## [EXERCISE DETAILS]
Wherever "build" appears in a line of the listing, report that line.

Segment Open

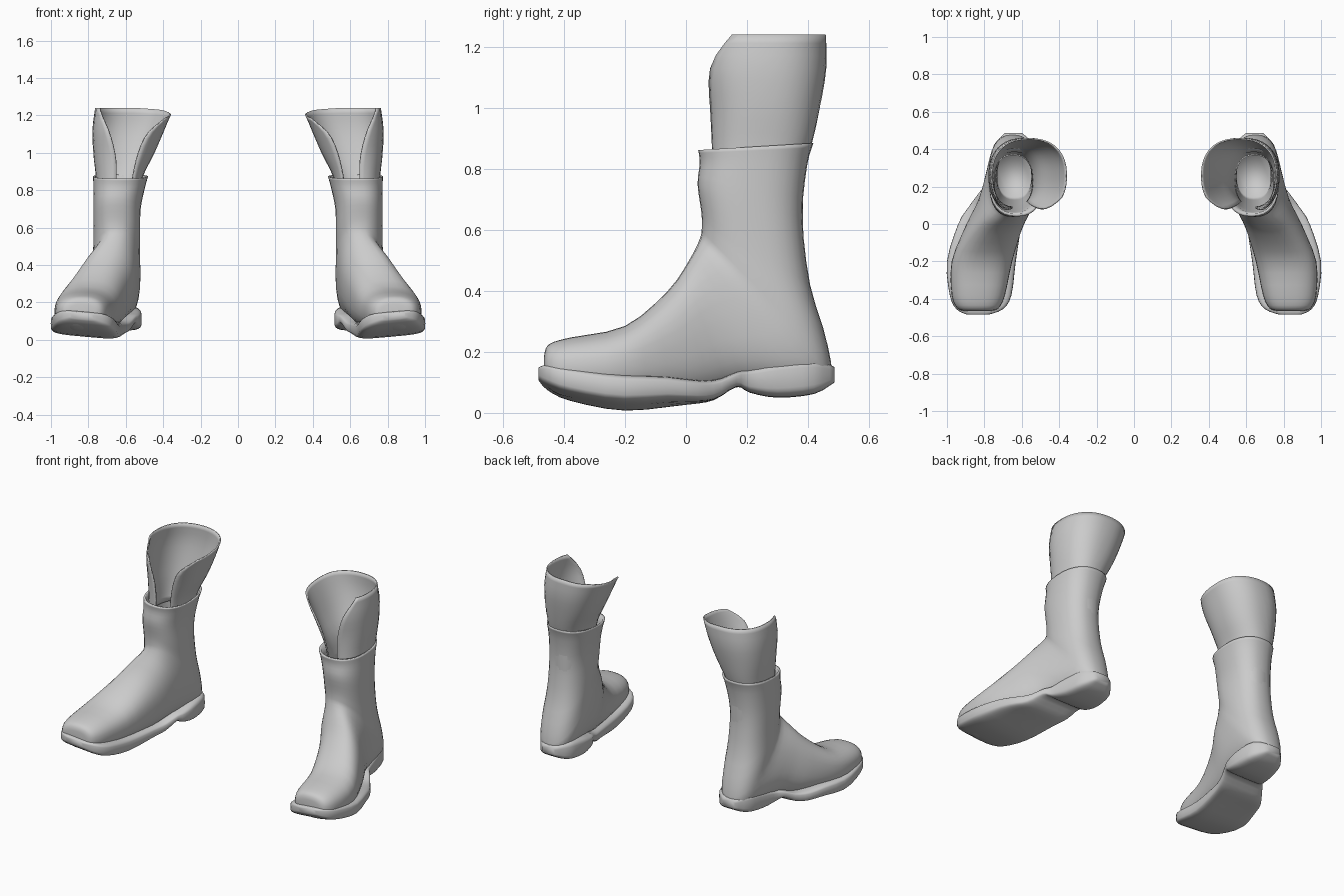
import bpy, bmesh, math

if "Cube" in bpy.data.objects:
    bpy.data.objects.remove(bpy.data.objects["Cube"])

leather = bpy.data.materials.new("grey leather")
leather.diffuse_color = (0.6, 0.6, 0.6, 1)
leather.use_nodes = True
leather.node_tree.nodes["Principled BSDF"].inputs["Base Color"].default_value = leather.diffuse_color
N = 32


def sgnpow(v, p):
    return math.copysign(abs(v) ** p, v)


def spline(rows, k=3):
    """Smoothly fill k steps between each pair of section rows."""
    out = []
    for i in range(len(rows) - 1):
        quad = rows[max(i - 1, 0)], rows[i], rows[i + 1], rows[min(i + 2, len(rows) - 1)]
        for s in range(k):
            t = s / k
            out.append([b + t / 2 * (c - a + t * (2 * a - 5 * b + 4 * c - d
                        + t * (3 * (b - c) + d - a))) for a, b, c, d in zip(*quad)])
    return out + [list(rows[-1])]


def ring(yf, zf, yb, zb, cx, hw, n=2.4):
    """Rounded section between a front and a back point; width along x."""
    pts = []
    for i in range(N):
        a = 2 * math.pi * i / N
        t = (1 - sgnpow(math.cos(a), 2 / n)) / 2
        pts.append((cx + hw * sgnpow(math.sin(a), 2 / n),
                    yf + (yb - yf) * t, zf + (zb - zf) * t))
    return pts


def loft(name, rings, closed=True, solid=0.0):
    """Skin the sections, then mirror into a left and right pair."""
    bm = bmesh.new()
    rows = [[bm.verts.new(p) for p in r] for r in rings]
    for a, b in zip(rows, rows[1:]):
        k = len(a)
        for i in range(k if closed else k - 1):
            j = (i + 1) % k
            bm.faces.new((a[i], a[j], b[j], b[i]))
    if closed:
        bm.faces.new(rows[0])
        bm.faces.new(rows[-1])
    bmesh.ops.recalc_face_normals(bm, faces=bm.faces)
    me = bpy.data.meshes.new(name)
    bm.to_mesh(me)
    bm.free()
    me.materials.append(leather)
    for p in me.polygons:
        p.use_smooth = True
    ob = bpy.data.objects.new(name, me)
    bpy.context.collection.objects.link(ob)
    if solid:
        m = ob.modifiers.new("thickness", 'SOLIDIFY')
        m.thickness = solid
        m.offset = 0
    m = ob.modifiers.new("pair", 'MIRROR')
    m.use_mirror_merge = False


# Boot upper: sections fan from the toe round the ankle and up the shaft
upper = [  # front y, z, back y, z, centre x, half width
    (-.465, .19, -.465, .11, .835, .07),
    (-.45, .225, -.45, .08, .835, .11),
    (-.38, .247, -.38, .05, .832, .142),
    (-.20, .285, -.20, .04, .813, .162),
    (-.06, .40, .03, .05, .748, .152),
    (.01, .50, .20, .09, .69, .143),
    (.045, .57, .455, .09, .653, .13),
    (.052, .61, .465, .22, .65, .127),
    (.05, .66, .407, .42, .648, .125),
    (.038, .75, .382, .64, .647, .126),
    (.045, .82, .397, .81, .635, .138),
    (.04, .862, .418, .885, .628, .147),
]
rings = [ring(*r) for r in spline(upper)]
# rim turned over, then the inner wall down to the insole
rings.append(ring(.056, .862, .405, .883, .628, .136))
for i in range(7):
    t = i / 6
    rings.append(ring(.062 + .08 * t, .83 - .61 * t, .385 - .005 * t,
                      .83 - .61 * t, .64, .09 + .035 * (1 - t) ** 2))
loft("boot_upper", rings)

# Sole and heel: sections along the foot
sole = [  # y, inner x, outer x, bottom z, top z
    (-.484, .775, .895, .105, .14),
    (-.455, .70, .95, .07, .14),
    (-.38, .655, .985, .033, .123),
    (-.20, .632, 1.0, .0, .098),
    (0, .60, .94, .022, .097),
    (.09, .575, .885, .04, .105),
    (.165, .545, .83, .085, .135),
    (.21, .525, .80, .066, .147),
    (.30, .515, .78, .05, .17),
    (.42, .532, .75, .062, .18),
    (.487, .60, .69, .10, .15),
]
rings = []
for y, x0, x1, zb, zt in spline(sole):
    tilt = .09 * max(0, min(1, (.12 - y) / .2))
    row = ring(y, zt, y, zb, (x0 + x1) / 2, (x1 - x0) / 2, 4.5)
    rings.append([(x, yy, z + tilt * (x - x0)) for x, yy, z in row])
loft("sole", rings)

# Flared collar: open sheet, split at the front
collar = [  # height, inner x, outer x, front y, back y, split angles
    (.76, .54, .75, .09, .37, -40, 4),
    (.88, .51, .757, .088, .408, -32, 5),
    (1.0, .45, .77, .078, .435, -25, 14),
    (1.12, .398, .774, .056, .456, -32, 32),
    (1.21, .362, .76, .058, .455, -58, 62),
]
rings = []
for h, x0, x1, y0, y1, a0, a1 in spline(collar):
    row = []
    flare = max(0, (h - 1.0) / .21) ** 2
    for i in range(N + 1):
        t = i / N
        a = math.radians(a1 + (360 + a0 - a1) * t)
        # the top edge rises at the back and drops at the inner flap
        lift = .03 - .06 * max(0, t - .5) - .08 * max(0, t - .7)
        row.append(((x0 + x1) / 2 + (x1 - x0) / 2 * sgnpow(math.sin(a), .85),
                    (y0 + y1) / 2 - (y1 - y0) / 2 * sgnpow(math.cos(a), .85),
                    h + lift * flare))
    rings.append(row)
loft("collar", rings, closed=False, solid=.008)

Segment Closed
Segment Open

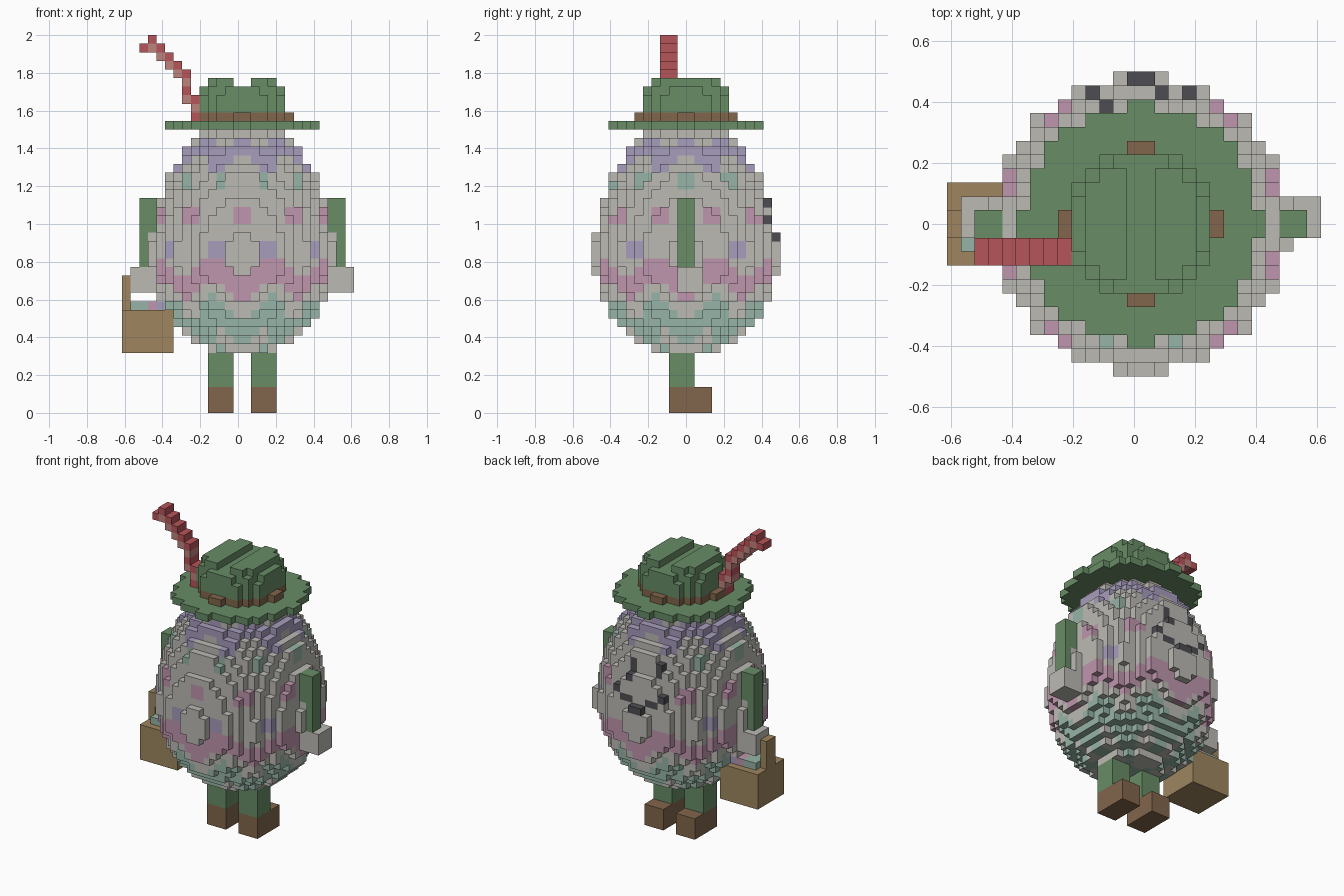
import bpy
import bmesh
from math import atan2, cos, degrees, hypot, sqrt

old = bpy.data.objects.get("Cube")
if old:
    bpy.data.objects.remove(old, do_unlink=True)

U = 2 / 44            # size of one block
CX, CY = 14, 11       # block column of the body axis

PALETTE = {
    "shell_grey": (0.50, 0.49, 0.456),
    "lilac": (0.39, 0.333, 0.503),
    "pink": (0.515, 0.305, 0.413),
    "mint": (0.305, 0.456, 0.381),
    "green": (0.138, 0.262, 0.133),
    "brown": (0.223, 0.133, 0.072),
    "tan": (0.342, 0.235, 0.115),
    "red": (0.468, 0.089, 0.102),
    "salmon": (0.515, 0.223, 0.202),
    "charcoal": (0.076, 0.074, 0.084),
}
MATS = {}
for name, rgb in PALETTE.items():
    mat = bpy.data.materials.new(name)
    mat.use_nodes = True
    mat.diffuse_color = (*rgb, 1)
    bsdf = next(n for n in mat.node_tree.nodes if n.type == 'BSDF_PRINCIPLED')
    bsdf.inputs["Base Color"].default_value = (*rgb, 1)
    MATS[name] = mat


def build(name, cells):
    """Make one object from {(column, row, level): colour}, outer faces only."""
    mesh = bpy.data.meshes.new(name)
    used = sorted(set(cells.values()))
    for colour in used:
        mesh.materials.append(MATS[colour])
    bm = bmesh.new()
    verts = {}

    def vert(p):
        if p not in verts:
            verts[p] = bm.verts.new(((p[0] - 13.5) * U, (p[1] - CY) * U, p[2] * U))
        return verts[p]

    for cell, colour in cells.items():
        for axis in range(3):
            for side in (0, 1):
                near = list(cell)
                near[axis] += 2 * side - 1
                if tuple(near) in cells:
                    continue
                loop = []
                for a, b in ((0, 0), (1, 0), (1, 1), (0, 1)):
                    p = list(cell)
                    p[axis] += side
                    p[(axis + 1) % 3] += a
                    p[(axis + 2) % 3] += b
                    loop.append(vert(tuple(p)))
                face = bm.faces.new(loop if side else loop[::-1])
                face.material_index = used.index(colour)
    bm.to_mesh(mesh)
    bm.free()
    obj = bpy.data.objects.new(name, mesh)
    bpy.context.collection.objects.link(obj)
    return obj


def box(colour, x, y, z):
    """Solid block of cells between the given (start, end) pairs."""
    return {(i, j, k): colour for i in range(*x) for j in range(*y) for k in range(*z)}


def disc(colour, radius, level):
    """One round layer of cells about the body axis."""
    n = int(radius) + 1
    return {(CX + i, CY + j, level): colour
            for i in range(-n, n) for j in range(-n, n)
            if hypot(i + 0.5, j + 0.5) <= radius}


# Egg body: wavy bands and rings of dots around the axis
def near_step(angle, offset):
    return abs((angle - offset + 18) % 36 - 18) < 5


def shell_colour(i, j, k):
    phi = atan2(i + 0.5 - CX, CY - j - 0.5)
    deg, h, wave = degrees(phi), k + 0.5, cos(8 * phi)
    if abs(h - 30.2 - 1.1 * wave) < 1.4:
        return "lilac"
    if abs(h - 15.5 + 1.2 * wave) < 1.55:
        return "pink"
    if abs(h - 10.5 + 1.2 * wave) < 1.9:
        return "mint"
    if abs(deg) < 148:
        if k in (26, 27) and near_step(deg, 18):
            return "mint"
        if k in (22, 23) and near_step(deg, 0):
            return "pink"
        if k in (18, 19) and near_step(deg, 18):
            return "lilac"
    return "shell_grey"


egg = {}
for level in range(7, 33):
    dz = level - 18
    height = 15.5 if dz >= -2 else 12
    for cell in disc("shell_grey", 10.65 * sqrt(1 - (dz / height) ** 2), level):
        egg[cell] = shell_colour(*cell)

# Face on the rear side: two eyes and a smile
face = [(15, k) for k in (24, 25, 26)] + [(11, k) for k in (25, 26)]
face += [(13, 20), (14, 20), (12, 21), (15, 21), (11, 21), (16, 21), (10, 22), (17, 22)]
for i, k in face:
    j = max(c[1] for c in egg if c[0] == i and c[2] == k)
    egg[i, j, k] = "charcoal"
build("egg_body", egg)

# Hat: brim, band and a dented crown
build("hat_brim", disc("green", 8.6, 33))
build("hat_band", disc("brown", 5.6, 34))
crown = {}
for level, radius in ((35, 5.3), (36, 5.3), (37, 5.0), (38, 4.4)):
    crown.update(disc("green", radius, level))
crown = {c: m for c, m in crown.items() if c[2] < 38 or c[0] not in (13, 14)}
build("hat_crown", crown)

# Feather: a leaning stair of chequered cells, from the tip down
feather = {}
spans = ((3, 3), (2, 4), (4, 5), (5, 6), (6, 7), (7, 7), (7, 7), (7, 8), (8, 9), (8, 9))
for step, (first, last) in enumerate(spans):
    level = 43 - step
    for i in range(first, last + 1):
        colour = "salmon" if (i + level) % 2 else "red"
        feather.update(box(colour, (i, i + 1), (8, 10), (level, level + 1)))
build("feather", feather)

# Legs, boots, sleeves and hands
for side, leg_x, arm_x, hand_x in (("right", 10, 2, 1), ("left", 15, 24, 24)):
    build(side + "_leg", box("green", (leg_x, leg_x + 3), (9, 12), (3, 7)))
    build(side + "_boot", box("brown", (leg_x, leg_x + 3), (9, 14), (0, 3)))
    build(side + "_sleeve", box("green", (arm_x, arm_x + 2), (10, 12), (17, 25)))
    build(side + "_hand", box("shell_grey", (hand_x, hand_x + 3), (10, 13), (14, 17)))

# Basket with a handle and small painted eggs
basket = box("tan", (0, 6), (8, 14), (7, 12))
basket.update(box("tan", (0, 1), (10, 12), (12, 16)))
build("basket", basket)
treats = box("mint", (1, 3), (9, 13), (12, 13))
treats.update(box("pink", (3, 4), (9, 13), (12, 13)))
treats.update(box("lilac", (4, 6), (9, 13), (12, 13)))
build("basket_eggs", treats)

Segment Closed

## [SOLUTION TO THIS PROBLEM]
def build(name, cells):
build("egg_body", egg)
build("hat_brim", disc("green", 8.6, 33))
build("hat_band", disc("brown", 5.6, 34))
build("hat_crown", crown)
build("feather", feather)
    build(side + "_leg", box("green", (leg_x, leg_x + 3), (9, 12), (3, 7)))
    build(side + "_boot", box("brown", (leg_x, leg_x + 3), (9, 14), (0, 3)))
    build(side + "_sleeve", box("green", (arm_x, arm_x + 2), (10, 12), (17, 25)))
    build(side + "_hand", box("shell_grey", (hand_x, hand_x + 3), (10, 13), (14, 17)))
build("basket", basket)
build("basket_eggs", treats)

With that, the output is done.